### Data section
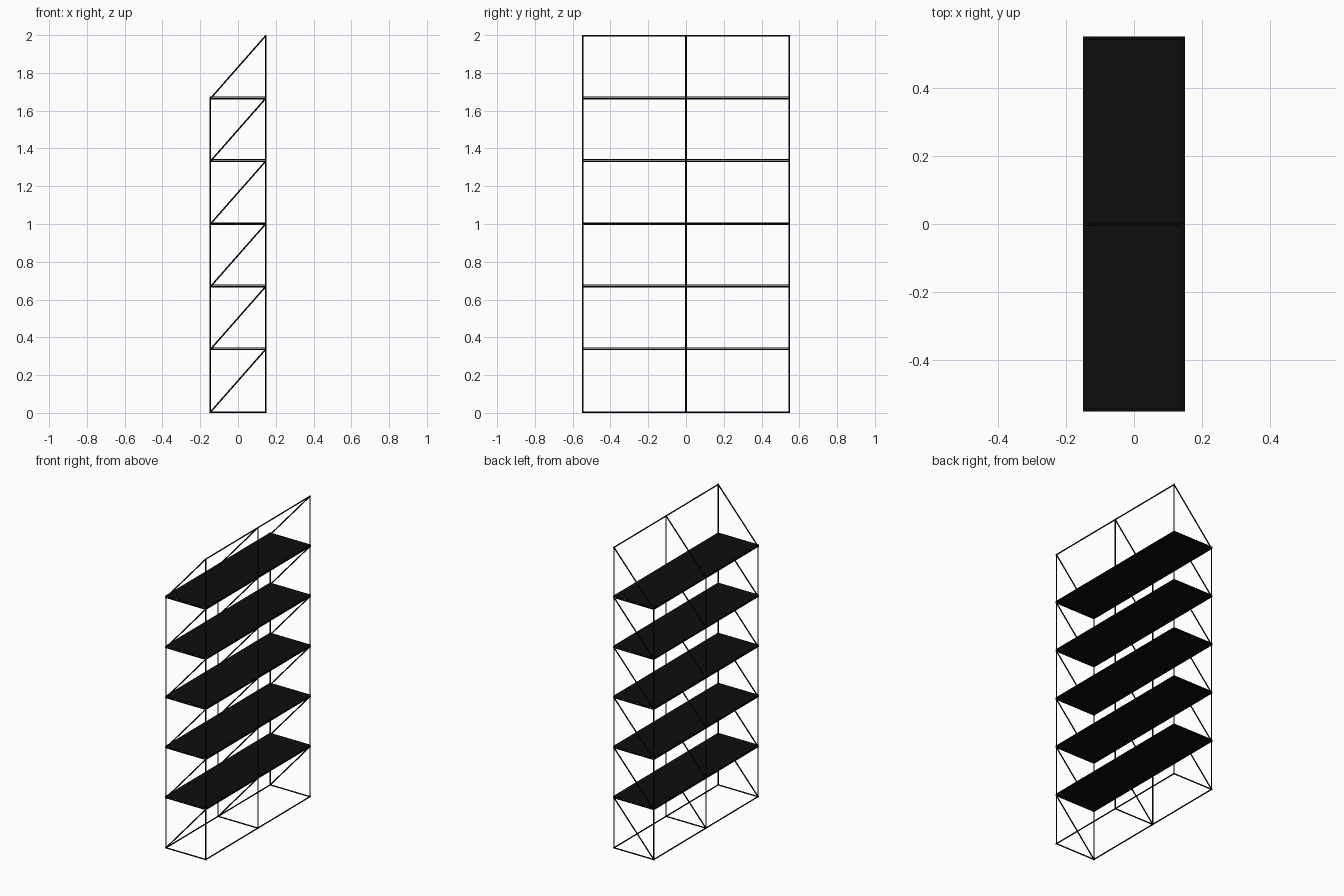
import bpy
import bmesh
from mathutils import Vector, Matrix

if "Cube" in bpy.data.objects:
    bpy.data.objects.remove(bpy.data.objects["Cube"])

R = 0.004                      # rod radius
X, Y = 0.146, 0.546            # rod centre lines
STEP = (2.0 - 2 * R) / 6
LEVELS = [R + STEP * i for i in range(7)]

black = bpy.data.materials.new("black_metal")
black.diffuse_color = (0.004, 0.004, 0.004, 1)
black.use_nodes = True
black.node_tree.nodes["Principled BSDF"].inputs["Base Color"].default_value = black.diffuse_color


def finish(bm, name):
    mesh = bpy.data.meshes.new(name)
    bm.to_mesh(mesh)
    bm.free()
    mesh.materials.append(black)
    obj = bpy.data.objects.new(name, mesh)
    bpy.context.collection.objects.link(obj)
    return obj


def rods(name, segments):
    bm = bmesh.new()
    for a, b in segments:
        a, b = Vector(a), Vector(b)
        d = b - a
        m = (Matrix.Translation((a + b) / 2)
             @ d.to_track_quat('Z', 'Y').to_matrix().to_4x4())
        geo = bmesh.ops.create_cone(bm, cap_ends=True, segments=10, radius1=R,
                                    radius2=R, depth=d.length, matrix=m)
        for f in {f for v in geo["verts"] for f in v.link_faces}:
            f.smooth = len(f.verts) == 4
    for e in bm.edges:
        if any(len(f.verts) > 4 for f in e.link_faces):
            e.smooth = False
    return finish(bm, name)


# Three ladder frames: tall rear post, shorter front post, rungs and diagonals
for name, y in (("left_frame", -Y), ("middle_frame", 0), ("right_frame", Y)):
    rods(name + "_posts", [((X, y, 0), (X, y, 2)),
                           ((-X, y, 0), (-X, y, LEVELS[5] + R))])
    rods(name + "_rungs", [((-X - R, y, z), (X + R, y, z)) for z in LEVELS[:6]])
    rods(name + "_braces", [((-X, y, LEVELS[i]), (X, y, LEVELS[i + 1]))
                            for i in range(6)])

# Long rails joining the frames
rods("rear_rails", [((X, -Y - R, z), (X, Y + R, z)) for z in LEVELS])
rods("front_rails", [((-X, -Y - R, z), (-X, Y + R, z)) for z in LEVELS[:6]])

# Thin shelf plates just above the rails
for i, z in enumerate(LEVELS[1:6]):
    bm = bmesh.new()
    bmesh.ops.create_cube(bm, size=1, matrix=Matrix.Translation((0, 0, z + 0.009))
                          @ Matrix.Diagonal((0.30, 1.10, 0.004, 1)))
    finish(bm, f"shelf_{i + 1}")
######
What you should return is the exact text of every line from the top of the entries through the line with "# Three ladder", pictures removed.

import bpy
import bmesh
from mathutils import Vector, Matrix

if "Cube" in bpy.data.objects:
    bpy.data.objects.remove(bpy.data.objects["Cube"])

R = 0.004                      # rod radius
X, Y = 0.146, 0.546            # rod centre lines
STEP = (2.0 - 2 * R) / 6
LEVELS = [R + STEP * i for i in range(7)]

black = bpy.data.materials.new("black_metal")
black.diffuse_color = (0.004, 0.004, 0.004, 1)
black.use_nodes = True
black.node_tree.nodes["Principled BSDF"].inputs["Base Color"].default_value = black.diffuse_color


def finish(bm, name):
    mesh = bpy.data.meshes.new(name)
    bm.to_mesh(mesh)
    bm.free()
    mesh.materials.append(black)
    obj = bpy.data.objects.new(name, mesh)
    bpy.context.collection.objects.link(obj)
    return obj


def rods(name, segments):
    bm = bmesh.new()
    for a, b in segments:
        a, b = Vector(a), Vector(b)
        d = b - a
        m = (Matrix.Translation((a + b) / 2)
             @ d.to_track_quat('Z', 'Y').to_matrix().to_4x4())
        geo = bmesh.ops.create_cone(bm, cap_ends=True, segments=10, radius1=R,
                                    radius2=R, depth=d.length, matrix=m)
        for f in {f for v in geo["verts"] for f in v.link_faces}:
            f.smooth = len(f.verts) == 4
    for e in bm.edges:
        if any(len(f.verts) > 4 for f in e.link_faces):
            e.smooth = False
    return finish(bm, name)


# Three ladder frames: tall rear post, shorter front post, rungs and diagonals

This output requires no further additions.